accumulation of public debts in other countries ought to admonish us to be careful to prevent their growth in our own."
Krugman: A lot of this debt hysteria ....
Rebuttal: "Debt hysteria?" Good Lord -- this
man is so frickin' evil.
Krugman: ... was really about trying to bully us
into cutting Social Security and Medicare...
Rebuttal: Crookman! You lying piece of erudite excrement! It is your inflationary debt policies that are cutting the
real value of Social Security payments.
Krugman: But Mr. Trump apparently wasn’t in on that particular
con, and takes the phony debt scare seriously.
Rebuttal: "Phony debt scare?"
Only a communist subversive would poo-poo a $20 Trillion dollar debt with an additional $80 Trillion in unfunded liabilities
coming down the road.
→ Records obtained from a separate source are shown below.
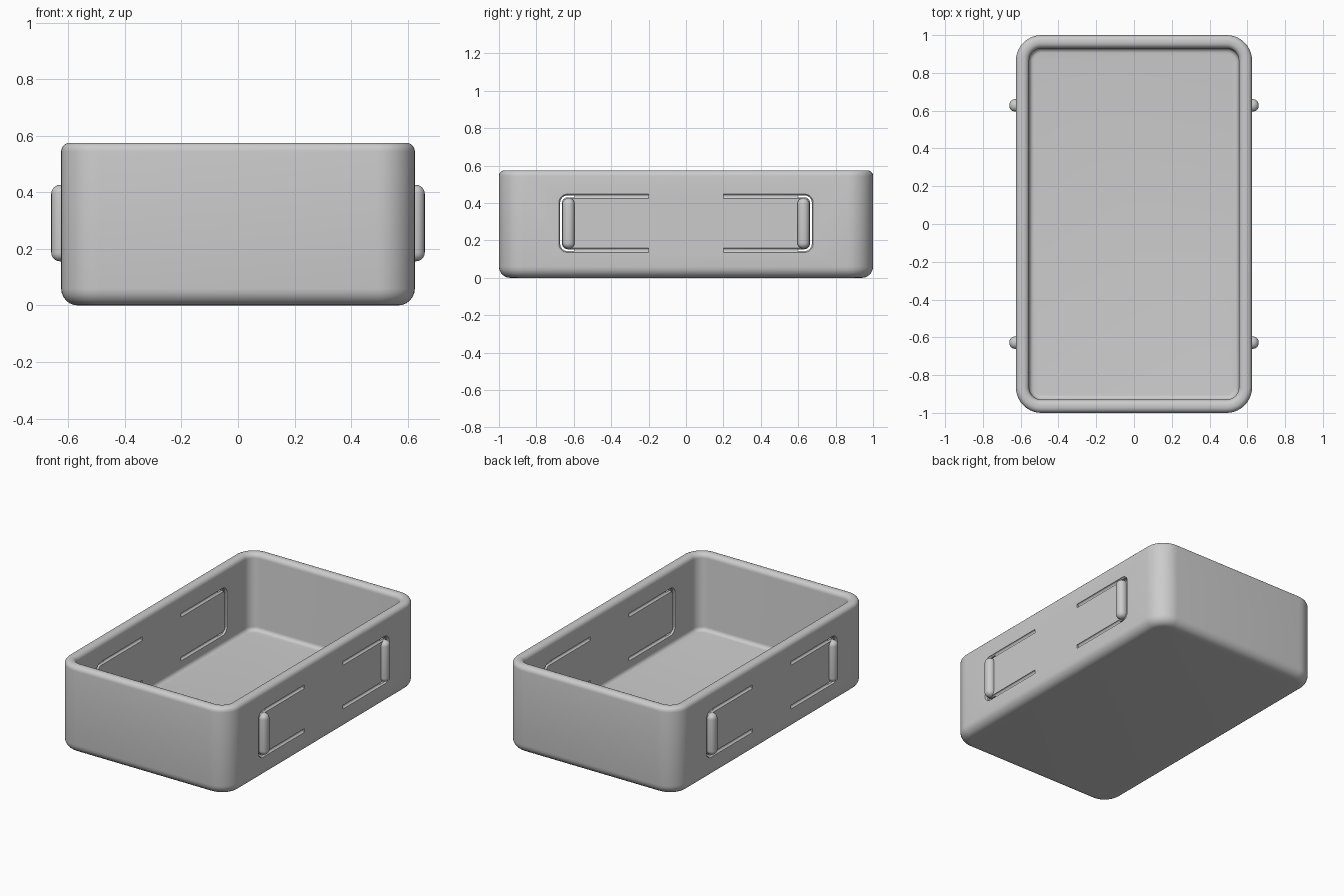
import bpy, bmesh
from math import sin, cos, pi, radians

cube = bpy.data.objects.get("Cube")
if cube:
    bpy.data.objects.remove(cube)

HX, HY, HZ = 0.625, 1.0, 0.575      # half width, half length, height
WALL, CORNER = 0.07, 0.135

grey = bpy.data.materials.new("light grey plastic")
grey.use_nodes = True
grey.diffuse_color = (0.6, 0.6, 0.6, 1)
grey.node_tree.nodes["Principled BSDF"].inputs["Base Color"].default_value = (0.6, 0.6, 0.6, 1)


def make_object(name, bm):
    bmesh.ops.recalc_face_normals(bm, faces=bm.faces)
    mesh = bpy.data.meshes.new(name)
    bm.to_mesh(mesh)
    bm.free()
    mesh.materials.append(grey)
    obj = bpy.data.objects.new(name, mesh)
    bpy.context.collection.objects.link(obj)
    return obj


def arc(cx, cy, r, start, end, steps):
    angles = [radians(start + (end - start) * i / steps) for i in range(steps + 1)]
    return [(cx + r * cos(a), cy + r * sin(a)) for a in angles]


def rounded_loop(bm, inset, z):
    r = CORNER - inset
    cx, cy = HX - CORNER, HY - CORNER
    points = []
    for k, (sx, sy) in enumerate([(1, 1), (-1, 1), (-1, -1), (1, -1)]):
        points += arc(sx * cx, sy * cy, r, 90 * k, 90 * k + 90, 10)
    return [bm.verts.new((x, y, z)) for x, y in points]


# Tray shell: wall profile of (inset, height) lofted round the rounded rectangle
profile = arc(0.06, 0.06, 0.06, 270, 180, 6)
profile += arc(0.03, HZ - 0.03, 0.03, 180, 90, 5)
profile += arc(WALL - 0.03, HZ - 0.03, 0.03, 90, 0, 5)
profile += arc(WALL + 0.025, WALL + 0.025, 0.025, 180, 270, 5)
bm = bmesh.new()
loops = [rounded_loop(bm, d, z) for d, z in profile]
for a, b in zip(loops, loops[1:]):
    for i in range(len(a)):
        j = (i + 1) % len(a)
        bm.faces.new((a[i], a[j], b[j], b[i]))
bm.faces.new(loops[0])
bm.faces.new(loops[-1])
tray = make_object("tray_shell", bm)

# U-shaped outline of a spring clip, in (y, z)
LOW, HIGH, END, R = 0.148, 0.436, 0.668, 0.035


def u_path(start):
    return ([(start, LOW)] + arc(END - R, LOW + R, R, 270, 360, 6)
            + arc(END - R, HIGH - R, R, 0, 90, 6) + [(start, HIGH)])


def slot_cutter(side, end):
    # Narrow ribbon passing through the whole wall around the clip tip
    half = 0.005
    inner, outer = [], []
    path = u_path(0.595)
    for i, (y, z) in enumerate(path):
        y0, z0 = path[max(i - 1, 0)]
        y1, z1 = path[min(i + 1, len(path) - 1)]
        length = ((y1 - y0) ** 2 + (z1 - z0) ** 2) ** 0.5
        ny, nz = (z1 - z0) / length * half, -(y1 - y0) / length * half
        inner.append((y - ny, z - nz))
        outer.append((y + ny, z + nz))
    bm = bmesh.new()
    verts = [bm.verts.new((side * 0.5, end * y, z)) for y, z in inner + outer[::-1]]
    n = len(path)
    faces = [bm.faces.new((verts[i], verts[i + 1], verts[-i - 2], verts[-i - 1]))
             for i in range(n - 1)]
    ext = bmesh.ops.extrude_face_region(bm, geom=faces, use_keep_orig=True)
    moved = [g for g in ext["geom"] if isinstance(g, bmesh.types.BMVert)]
    bmesh.ops.translate(bm, verts=moved, vec=(side * 0.2, 0, 0))
    return make_object("slot_cutter", bm)


def groove_cutter(x, end):
    # Round groove that softens the slot edges on one wall surface
    path = u_path(0.2)
    bm = bmesh.new()
    rings = []
    for i, (y, z) in enumerate(path):
        y0, z0 = path[max(i - 1, 0)]
        y1, z1 = path[min(i + 1, len(path) - 1)]
        length = ((y1 - y0) ** 2 + (z1 - z0) ** 2) ** 0.5
        ny, nz = (z1 - z0) / length, -(y1 - y0) / length
        ring = arc(0, 0, 0.0125, 15, 375, 12)[:-1]
        rings.append([bm.verts.new((x + u, end * (y + v * ny), z + v * nz)) for u, v in ring])
    for a, b in zip(rings, rings[1:]):
        for k in range(12):
            m = (k + 1) % 12
            bm.faces.new((a[k], a[m], b[m], b[k]))
    bm.faces.new(rings[0])
    bm.faces.new(rings[-1])
    return make_object("groove_cutter", bm)


cutters = []
for side in (1, -1):
    for end in (1, -1):
        cutters.append(slot_cutter(side, end))
        cutters.append(groove_cutter(side * HX, end))
        cutters.append(groove_cutter(side * (HX - WALL), end))
for cutter in cutters:
    cutter.hide_render = True
    mod = tray.modifiers.new("cut", "BOOLEAN")
    mod.object = cutter
    mod.solver = "EXACT"

# Bake the cuts, then remove the cutters
bpy.context.view_layer.update()
graph = bpy.context.evaluated_depsgraph_get()
cut_mesh = bpy.data.meshes.new_from_object(tray.evaluated_get(graph))
tray.modifiers.clear()
tray.data = cut_mesh
cut_mesh.materials.clear()
cut_mesh.materials.append(grey)
for poly in cut_mesh.polygons:
    poly.material_index = 0
for cutter in cutters:
    bpy.data.objects.remove(cutter)

# Rounded catches on the clip tips
catches = []
for side, side_name in ((1, "left"), (-1, "right")):
    for end, end_name in ((1, "back"), (-1, "front")):
        bm = bmesh.new()
        bmesh.ops.create_cube(bm, size=1)
        bmesh.ops.scale(bm, vec=(0.07, 0.066, 0.27), verts=bm.verts)
        bmesh.ops.bevel(bm, geom=bm.edges[:], offset=0.031, segments=6,
                        profile=0.5, affect="EDGES")
        bmesh.ops.translate(bm, vec=(side * HX, end * 0.628, 0.291), verts=bm.verts)
        catches.append(make_object(f"{end_name}_{side_name}_catch", bm))

# Smooth shading with crisp slot edges
bpy.ops.object.select_all(action="DESELECT")
for obj in [tray] + catches:
    obj.select_set(True)
bpy.context.view_layer.objects.active = tray
bpy.ops.object.shade_smooth_by_angle(angle=radians(35))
Clearly, Krugman wants a hyper-inflationary collapse.
What's sad is that the U.S. cannot follow China's example and ban Sulzberger's subversive Slimes.
Krugman:.. ridiculous Trumpisms .... from
his claim that the true unemployment rate vastly exceeds official figures.
Rebuttal: "ridiculous Trumpisms" -- more childish insults not supported by fact. It is not "his
claim" that the unemployment numbers are rigged. The Department of Labor actually publishes, on one of its own websites,
a much higher unemployment number (the U6), while reporting a lower number (the U3) to the media. (here)
Krugman: ... to his claim that he can bring prosperity by starting
a trade war with China.
Rebuttal: He never said that, you rat-faced liar! To the contrary, it is your girl Killary
who wants to start a shooting war with China. But Trump did say this:
it be nice if we got along with Russia and China and all these countries? Wouldn't it be nice?"
Oh, and just for the record: No, it’s not the same on the other side of the aisle. You may dislike Hillary Clinton,
you may disagree sharply with her policies ...
Rebuttal: Here comes a "yeah-but."
... but she and the people around her do know their facts.
Rebuttal: So say you, Crookman. Empty claim -- still no sound argument.
Nobody has a monopoly on wisdom, but in this election, one party has largely cornered the market in raw ignorance.
And with that, cock-breath Crookman closes as he began -- with juvenile insults hurled at a man far more accomplished than
he could ever dream of being. "Sad!"
I recognized Krugman from somewhere!
1: I read
a piece by Paul Krugman in the New York Times today. He really
exposes the scary economic ignorance of Donald Trump.
2: I saw that editorial.
Krugman is very knowledgeable. He points out that the national debt is not as big of a problem as people make it out to be.
"Sso ssays the deaf, dumb and blind dope who jusst complained about sskyrocketing food pricess and ssmaller
man in one hundred can define the cause & effect dynamics between public debt, Fed money printing and debased currency